My art teacher in high school, Ms. Karanga, was my first art critic.
I started to slowly develop an interest in art-making by taking her sculpture classes. This initiated a series of works based on the notion of the everyday object.
Material such as old umbrellas that my mum had thrown away and aluminum trays from the Chinese takeaway place down the road were used to firstly challenge the limits of material function while anticipating the possibility of the object becoming something new.
Currently my desire to generate innovative viewings of a material through crafts such as knitting and crocheting stemmed from artefacts of my grandmother’s years of craft-making.
The inspiration of memory
I remember watching my grandmother in her Samoan house, sitting at the treadle sewing machine, making my, and my cousin’s, school uniform. She also sewed all the pillow cases, blanket sheets, mattresses, curtains, and chair covers in her house.
Her home was infested with colours, from various elei (patterned printed fabric) that were draped over her couches to the bright leafy-green and white vinyl flooring that engulfed the wide space of her living room.
My memories of her were the starting point for a series of sculpture and installation works. These works were either a direct reiteration of an object in her house or an artefact of my attempt to re-live a past experience of being in her home.
From my memories of chairs and couches to the photographs of the picture shelf in her living room; these were research material I utilised to determine an approach to making.
They were also relevant in bridging a relational conversation between myself and my grandma across spaces and time.
Crochet and connection
Nearing the end of my undergraduate studies (2016), I developed an interest in the method of crocheting and its potential to amplify my psychological connection to my grandmother and her home. I focused the works that followed on analysing the structure of chairs and couches in her living room. These were viewed as entities that held experience and traces of a person.
Nevertheless, the decorative fabrics that draped over them were more interesting to me. It led to a series of approximated measurements of the couches and chairs. I applied the technique of crocheting as a measuring tape. These collected data were then used to structure three-dimensional forms that referenced the original objects.
Being given the opportunity to work with the team at Te Papa would mean gaining new platforms to understand my art and ways of producing work.
It is also a chance to create respectable relationships with individuals who have been involved in the art community for some time; to work in a team and to learn from them in order to develop my thinking through conversation, while also contributing what I know and am able to offer the team.

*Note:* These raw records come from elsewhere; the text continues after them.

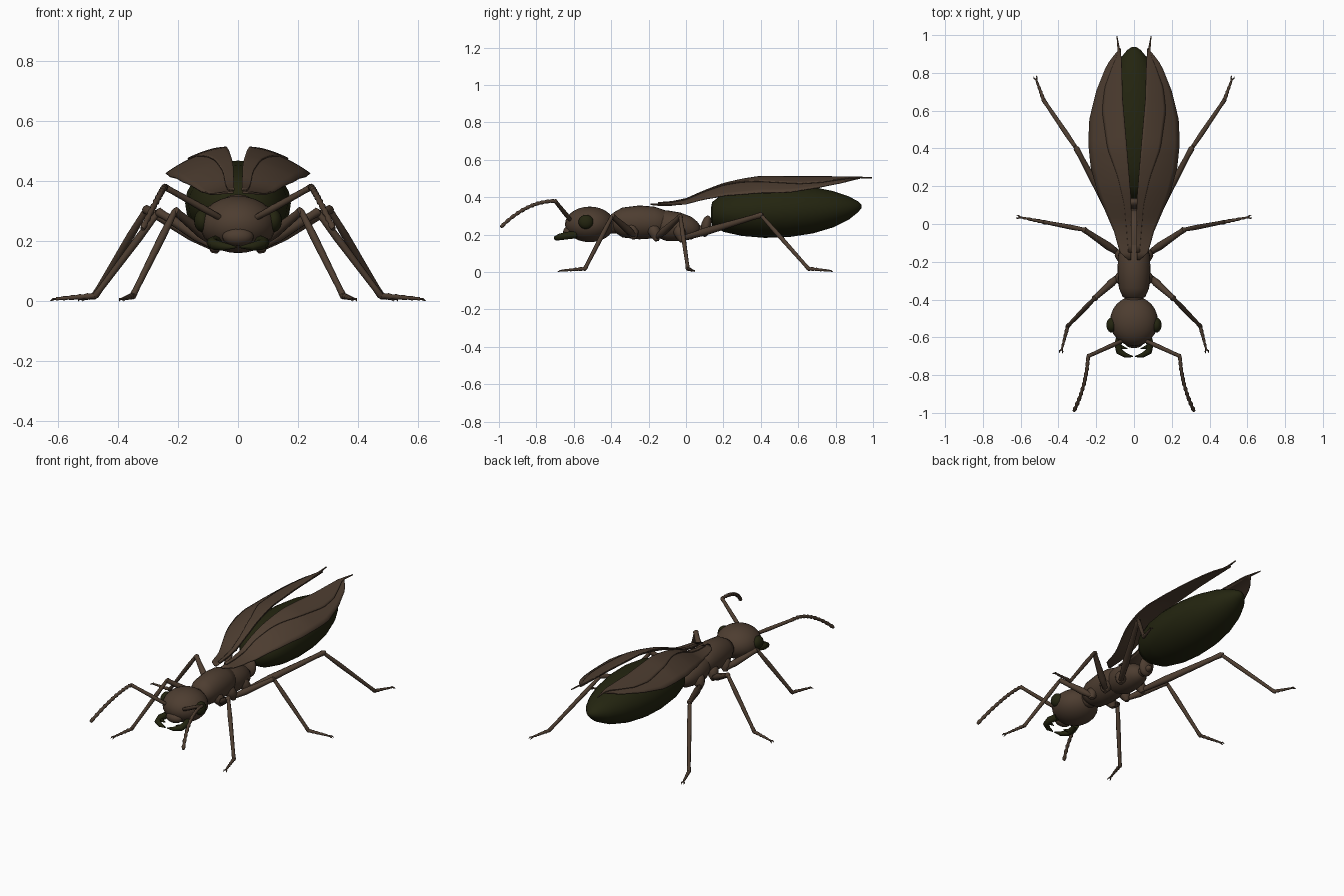
import bpy, bmesh, math
from mathutils import Vector, Matrix

cube = bpy.data.objects.get("Cube")
if cube:
    bpy.data.objects.remove(cube, do_unlink=True)


def material(name, colour):
    m = bpy.data.materials.new(name)
    m.use_nodes = True
    m.diffuse_color = (*colour, 1)
    bsdf = next(n for n in m.node_tree.nodes if n.type == 'BSDF_PRINCIPLED')
    bsdf.inputs["Base Color"].default_value = (*colour, 1)
    bsdf.inputs["Roughness"].default_value = 0.7
    return m


BROWN = material("chitin brown", (0.075, 0.047, 0.03))
DARK = material("dark olive", (0.017, 0.018, 0.005))


def finish(name, bm, mat, angle=50):
    bmesh.ops.recalc_face_normals(bm, faces=bm.faces)
    mesh = bpy.data.meshes.new(name)
    bm.to_mesh(mesh)
    bm.free()
    mesh.materials.append(mat)
    ob = bpy.data.objects.new(name, mesh)
    bpy.context.collection.objects.link(ob)
    bpy.ops.object.select_all(action='DESELECT')
    ob.select_set(True)
    bpy.context.view_layer.objects.active = ob
    bpy.ops.object.shade_smooth_by_angle(angle=math.radians(angle))
    return ob


def loft(name, rings, mat, sides=10):
    """Skin oval rings given as (centre, axis, width radius, height radius)."""
    bm = bmesh.new()
    loops = []
    for c, axis, rw, rh in rings:
        c, axis = Vector(c), Vector(axis).normalized()
        side = axis.cross(Vector((0, 0, 1)))
        side = side.normalized() if side.length > 1e-4 else Vector((1, 0, 0))
        up = side.cross(axis)
        angles = [math.tau * i / sides for i in range(sides)]
        loops.append([bm.verts.new(c + side * math.cos(a) * rw + up * math.sin(a) * rh) for a in angles])
    for a, b in zip(loops, loops[1:]):
        for i in range(sides):
            j = (i + 1) % sides
            bm.faces.new((a[i], a[j], b[j], b[i]))
    bm.faces.new(loops[0])
    bm.faces.new(loops[-1])
    return finish(name, bm, mat)


def tube(name, pts, radii, mat=BROWN, sides=8):
    pts = [Vector(p) for p in pts]
    last = len(pts) - 1
    rings = [(p, pts[min(i + 1, last)] - pts[max(i - 1, 0)], r, r)
             for i, (p, r) in enumerate(zip(pts, radii))]
    return loft(name, rings, mat, sides)


def limb(name, a, b, thick, thin):
    """Slightly swollen segment with rounded ends."""
    a, b = Vector(a), Vector(b)
    fractions = (-0.03, 0, 0.3, 0.9, 1, 1.03)
    radii = (thin * 0.5, thin, thick, thin, thin * 1.15, thin * 0.5)
    return tube(name, [a.lerp(b, t) for t in fractions], radii)


def ball(name, centre, size, mat=BROWN, tilt=0):
    bm = bmesh.new()
    bmesh.ops.create_uvsphere(bm, u_segments=24, v_segments=14, radius=1)
    bm.transform(Matrix.Translation(centre) @ Matrix.Rotation(tilt, 4, 'X') @ Matrix.Diagonal((*size, 1)))
    return finish(name, bm, mat)


def body(name, profile, mat, sides=24):
    """Rings along y from (y, bottom, top, half width)."""
    return loft(name, [((0, y, (lo + hi) / 2), (0, 1, 0), w, (hi - lo) / 2)
                       for y, lo, hi, w in profile], mat, sides)


# Head and body
ball("head", (0, -0.515, 0.255), (0.127, 0.132, 0.095))
ball("face_plate", (0, -0.622, 0.215), (0.052, 0.035, 0.032))
ball("neck", (0, -0.39, 0.255), (0.05, 0.05, 0.05))
body("front_thorax", [(-0.4, .24, .29, .03), (-0.385, .215, .32, .06), (-0.34, .185, .345, .08),
                      (-0.25, .175, .356, .087), (-0.17, .18, .35, .085),
                      (-0.11, .2, .33, .068), (-0.085, .23, .3, .035)], BROWN)
body("rear_thorax", [(-0.17, .19, .33, .06), (-0.1, .165, .33, .085), (-0.03, .165, .318, .082),
                     (0.03, .175, .295, .066), (0.06, .19, .27, .045), (0.075, .21, .25, .02)], BROWN)
ball("waist_link", (0, 0.08, 0.225), (0.028, 0.07, 0.025))
ball("waist_node", (0, 0.108, 0.245), (0.045, 0.028, 0.058), tilt=-0.2)
body("abdomen", [(0.135, .28, .35, .05), (0.14, .25, .375, .085), (0.2, .215, .42, .135),
                 (0.3, .193, .452, .165), (0.42, .183, .468, .176), (0.55, .187, .467, .173),
                 (0.68, .207, .455, .152), (0.79, .24, .432, .118), (0.87, .28, .405, .078),
                 (0.92, .32, .378, .037), (0.938, .342, .36, .01)], DARK)


# Wing outline and height
def lerp_table(table, y):
    for (y0, a), (y1, b) in zip(table, table[1:]):
        if y <= y1:
            return a + (b - a) * (y - y0) / (y1 - y0)
    return table[-1][1]


HEIGHT = [(-0.2, .362), (-0.08, .37), (0, .386), (.1, .43), (.2, .468), (.3, .492), (.4, .508), (1, .51)]


def wing(name, s, outer, inner, lift):
    bm = bmesh.new()
    start, end = outer[0][0], outer[-1][0]
    rows, cols = 30, 8
    grid = []
    for i in range(rows + 1):
        y = start + (end - start) * i / rows
        x0, x1 = lerp_table(inner, y), lerp_table(outer, y)
        row = []
        for j in range(cols + 1):
            x = x0 + (x1 - x0) * j / cols
            drop = 0.085 * (x / 0.24) ** 2
            row.append(bm.verts.new((s * x, y, lerp_table(HEIGHT, y) - drop + lift)))
        grid.append(row)
    for a, b in zip(grid, grid[1:]):
        for j in range(cols):
            bm.faces.new((a[j], a[j + 1], b[j + 1], b[j]))
    ob = finish(name, bm, BROWN)
    mod = ob.modifiers.new("thickness", 'SOLIDIFY')
    mod.thickness = 0.006
    mod.offset = 0


WIDE_OUT = [(-0.19, .03), (-0.15, .075), (-0.04, .105), (.16, .19), (.3, .228), (.42, .24), (.55, .236),
            (.7, .2), (.84, .145), (.9, .1), (.93, .075)]
WIDE_IN = [(-0.19, .015), (.13, .015), (.4, .037), (.66, .06), (.93, .07)]
SLIM_OUT = [(-0.15, .03), (.1, .05), (.25, .085), (.4, .14), (.6, .168), (.72, .155),
            (.83, .115), (.9, .085), (.995, .092)]
SLIM_IN = [(-0.15, .012), (.13, .015), (.4, .037), (.66, .06), (.88, .066), (.995, .089)]

# Paths of each leg: hip, knee, ankle, toe
LEGS = {
    "front": [(.078, -.275, .195), (.21, -.395, .3), (.35, -.54, .018), (.383, -.665, .008)],
    "middle": [(.08, -.155, .185), (.265, -.03, .297), (.475, .01, .018), (.605, .036, .008)],
    "rear": [(.08, -.02, .18), (.305, .4, .305), (.478, .655, .018), (.518, .765, .008)],
}

for side, s in (("left", 1), ("right", -1)):
    def flip(p):
        return Vector((s * p[0], p[1], p[2]))

    ball(side + "_eye", (s * 0.118, -0.535, 0.268), (0.028, 0.04, 0.038), DARK)
    wing(side + "_large_wing", s, WIDE_OUT, WIDE_IN, 0)
    wing(side + "_small_wing", s, SLIM_OUT, SLIM_IN, 0.006)

    # Hooked jaw with an inner tooth
    jaw = [(.07, -.59, .2), (.085, -.635, .195), (.078, -.675, .188), (.045, -.695, .182), (.006, -.702, .18)]
    tube(side + "_jaw", [flip(p) for p in jaw], (.02, .02, .018, .013, .003), DARK)
    tube(side + "_jaw_tooth", [flip((.075, -.65, .19)), flip((.035, -.66, .188))], (.013, .002), DARK)

    # Elbowed antenna with a beaded whip
    elbow = Vector((.243, -.7, .38))
    limb(side + "_antenna_base", flip((.055, -.615, .275)), flip(elbow), 0.012, 0.01)
    mid, tip = Vector((.25, -.85, .38)), Vector((.318, -.99, .24))
    beads = 22
    path = [elbow.lerp(mid, i / beads).lerp(mid.lerp(tip, i / beads), i / beads) for i in range(beads + 1)]
    tube(side + "_antenna_whip", [flip(p) for p in path],
         [0.0075 if i % 2 == 0 else 0.0115 for i in range(beads + 1)])

    for pair, points in LEGS.items():
        name = side + "_" + pair
        hip, knee, ankle, toe = [flip(p) for p in points]
        root = Vector((s * 0.05, hip.y - 0.03, 0.25))
        tube(name + "_hip", [root, root.lerp(hip, 0.4), root.lerp(hip, 0.8), hip + Vector((0, 0, -0.018))],
             (0.022, 0.034, 0.03, 0.012), BROWN, 12)
        limb(name + "_thigh", hip, knee, 0.021, 0.014)
        limb(name + "_shin", knee, ankle, 0.013, 0.010)
        # Jointed foot narrowing to a pair of claws
        steps = 10
        tube(name + "_foot", [ankle.lerp(toe, i / steps) for i in range(steps + 1)],
             [(0.012 - 0.006 * i / steps) * (1 if i % 2 == 0 else 0.75) for i in range(steps + 1)])
        ahead = (toe - ankle).normalized()
        across = ahead.cross(Vector((0, 0, 1)))
        for label, k in (("inner", -1), ("outer", 1)):
            tube(name + "_" + label + "_claw",
                 [toe, toe + ahead * 0.008 + across * k * 0.008, toe + ahead * 0.02 + across * k * 0.008 - Vector((0, 0, .006))],
                 (0.004, 0.004, 0.001), BROWN, 6)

Helen Hitchings (1920-2002) was a visionary art dealer and lifetime supporter of innovative New Zealand artists and designers. In her will, she established an annual scholarship to support a postgraduate Fine Arts student who shows exceptional artistic promise. The award is made in association with Te Papa, where Helen Hitchings’ archives and collection are now based. Read more about Hitchings in the blog post, ‘The Gallery of Helen Hitchings – mixing the modern – art and design’.
Congratulations Sosefina! Your work is so interesting, and I can’t wait to see how you continue to develop as an artist.
Sosefina – I had the opportunity to see this work a few months back when I was in Auckland and loved it. It brought back a lot of memories in the bond I had with my Granma and Nana growing up. We were very blessed to have had Grandparents in our upbringing who not only played part in our household but also passed down their skills of craft and life lessons. Like you, my art teacher influenced me to push the boundaries of my textile skills passed on by my European granma and samoan nana. Manuia tele with your journey forward
Hi Sonya, i completely agree. I didn’t realise how valuable the connections i made with people and especially the experiences i remember of observing my grandma’s craft-making until recently. But it was through Art making that this was possible. There’s something amazing about being an art practitioner that it enables me to think in diverse ways when articulating a particular topic. Thank you for sharing your experience with my work and as well your stories with your Grandma and Nana. Fa’afetai lava.